* WORK ITEM *
In the copy, include no pictures, but reproduce every record exactly.

(Source texts of formatted documents)
* * * * * * *
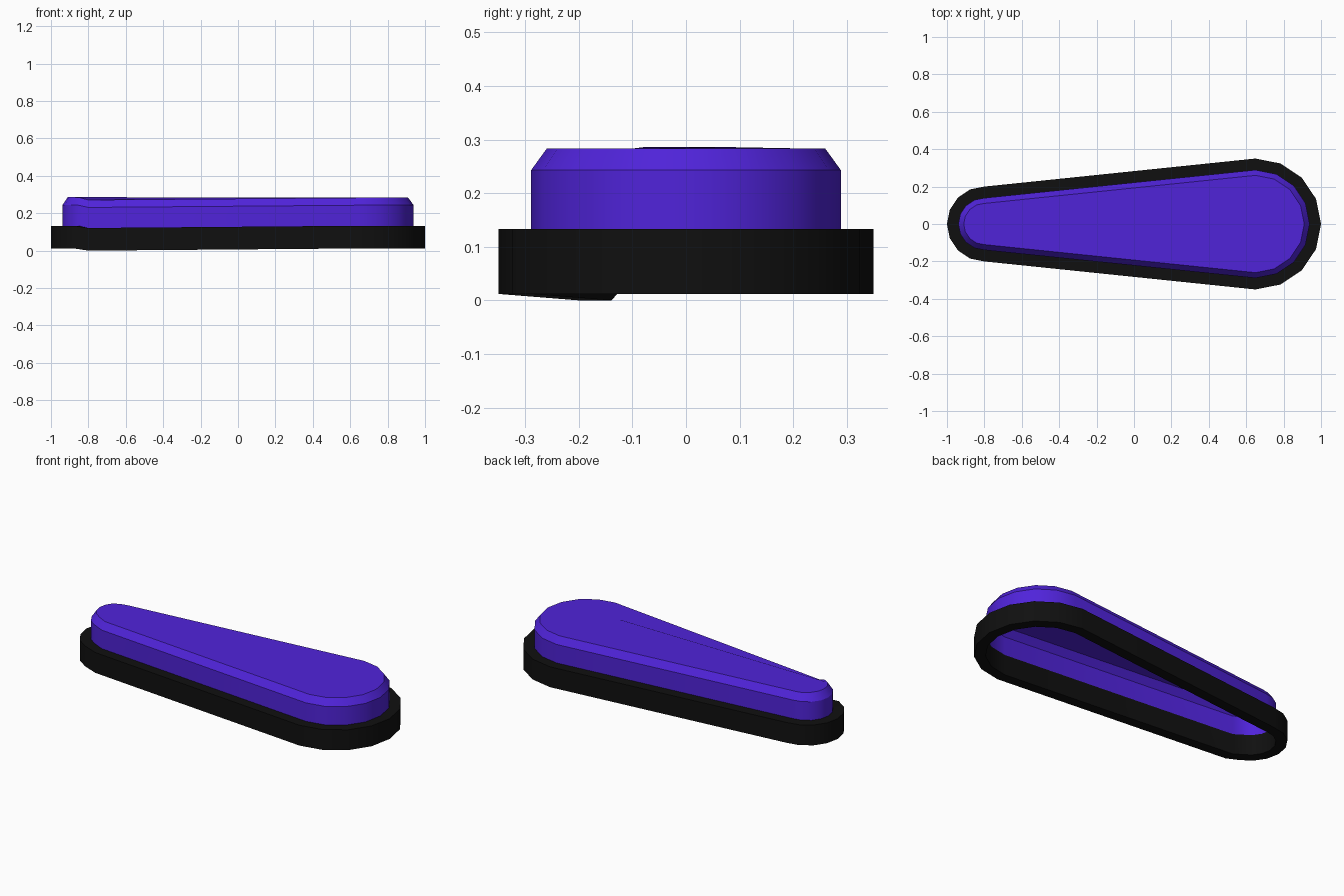
import bpy
import bmesh
from math import cos, sin, radians

cube = bpy.data.objects.get("Cube")
if cube:
    bpy.data.objects.remove(cube, do_unlink=True)

BIG_X, BIG_R = 0.65, 0.35      # wide end: centre and radius
SMALL_X, SMALL_R = -0.80, 0.20  # narrow end: centre and radius
STEPS = 8                       # segments per half circle
BASE, RIM_TOP, SHOULDER, TOP = 0.012, 0.133, 0.243, 0.283


def material(name, color, roughness):
    mat = bpy.data.materials.new(name)
    mat.use_nodes = True
    mat.diffuse_color = color
    bsdf = mat.node_tree.nodes["Principled BSDF"]
    bsdf.inputs["Base Color"].default_value = color
    bsdf.inputs["Roughness"].default_value = roughness
    return mat


def outline(inset, z):
    """Counter-clockwise tapered capsule; the front corner of the narrow end sags."""
    points = []
    for cx, r, start in ((BIG_X, BIG_R, -90), (SMALL_X, SMALL_R, 90)):
        for i in range(STEPS + 1):
            a = radians(start + 180 * i / STEPS)
            points.append([cx + (r - inset) * cos(a), (r - inset) * sin(a), z])
    points[-1][2] -= BASE
    return points


def loft(name, rings, mat, closed=False, cap=False):
    bm = bmesh.new()
    loops = [[bm.verts.new(p) for p in ring] for ring in rings]
    pairs = list(zip(loops, loops[1:]))
    if closed:
        pairs.append((loops[-1], loops[0]))
    for low, high in pairs:
        for i in range(len(low)):
            j = (i + 1) % len(low)
            bm.faces.new((low[i], low[j], high[j], high[i]))
    if cap:
        bm.faces.new(loops[-1])
    mesh = bpy.data.meshes.new(name)
    bm.to_mesh(mesh)
    bm.free()
    mesh.materials.append(mat)
    obj = bpy.data.objects.new(name, mesh)
    bpy.context.collection.objects.link(obj)
    bpy.ops.object.select_all(action="DESELECT")
    obj.select_set(True)
    bpy.context.view_layer.objects.active = obj
    bpy.ops.object.shade_smooth_by_angle(angle=radians(30))
    return obj


black = material("black rubber", (0.005, 0.005, 0.005, 1), 0.7)
purple = material("violet", (0.08, 0.017, 0.70, 1), 0.5)

# Hollow base frame
loft("base_frame",
     [outline(0, BASE), outline(0, RIM_TOP),
      outline(0.061, RIM_TOP), outline(0.061, BASE)],
     black, closed=True)

# Open-bottomed cover with a chamfered top, slightly lifted at the narrow tip
top_ring = outline(0.09, TOP)
for p in top_ring:
    if p[0] < SMALL_X - 0.06:
        p[2] += 0.003
loft("cover",
     [outline(0.061, RIM_TOP), outline(0.061, SHOULDER), top_ring],
     purple, cap=True)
* * * * * * *
* SOLUTION TO THIS EXERCISE *
import bpy
import bmesh
from math import cos, sin, radians

cube = bpy.data.objects.get("Cube")
if cube:
    bpy.data.objects.remove(cube, do_unlink=True)

BIG_X, BIG_R = 0.65, 0.35      # wide end: centre and radius
SMALL_X, SMALL_R = -0.80, 0.20  # narrow end: centre and radius
STEPS = 8                       # segments per half circle
BASE, RIM_TOP, SHOULDER, TOP = 0.012, 0.133, 0.243, 0.283


def material(name, color, roughness):
    mat = bpy.data.materials.new(name)
    mat.use_nodes = True
    mat.diffuse_color = color
    bsdf = mat.node_tree.nodes["Principled BSDF"]
    bsdf.inputs["Base Color"].default_value = color
    bsdf.inputs["Roughness"].default_value = roughness
    return mat


def outline(inset, z):
    """Counter-clockwise tapered capsule; the front corner of the narrow end sags."""
    points = []
    for cx, r, start in ((BIG_X, BIG_R, -90), (SMALL_X, SMALL_R, 90)):
        for i in range(STEPS + 1):
            a = radians(start + 180 * i / STEPS)
            points.append([cx + (r - inset) * cos(a), (r - inset) * sin(a), z])
    points[-1][2] -= BASE
    return points


def loft(name, rings, mat, closed=False, cap=False):
    bm = bmesh.new()
    loops = [[bm.verts.new(p) for p in ring] for ring in rings]
    pairs = list(zip(loops, loops[1:]))
    if closed:
        pairs.append((loops[-1], loops[0]))
    for low, high in pairs:
        for i in range(len(low)):
            j = (i + 1) % len(low)
            bm.faces.new((low[i], low[j], high[j], high[i]))
    if cap:
        bm.faces.new(loops[-1])
    mesh = bpy.data.meshes.new(name)
    bm.to_mesh(mesh)
    bm.free()
    mesh.materials.append(mat)
    obj = bpy.data.objects.new(name, mesh)
    bpy.context.collection.objects.link(obj)
    bpy.ops.object.select_all(action="DESELECT")
    obj.select_set(True)
    bpy.context.view_layer.objects.active = obj
    bpy.ops.object.shade_smooth_by_angle(angle=radians(30))
    return obj


black = material("black rubber", (0.005, 0.005, 0.005, 1), 0.7)
purple = material("violet", (0.08, 0.017, 0.70, 1), 0.5)

# Hollow base frame
loft("base_frame",
     [outline(0, BASE), outline(0, RIM_TOP),
      outline(0.061, RIM_TOP), outline(0.061, BASE)],
     black, closed=True)

# Open-bottomed cover with a chamfered top, slightly lifted at the narrow tip
top_ring = outline(0.09, TOP)
for p in top_ring:
    if p[0] < SMALL_X - 0.06:
        p[2] += 0.003
loft("cover",
     [outline(0.061, RIM_TOP), outline(0.061, SHOULDER), top_ring],
     purple, cap=True)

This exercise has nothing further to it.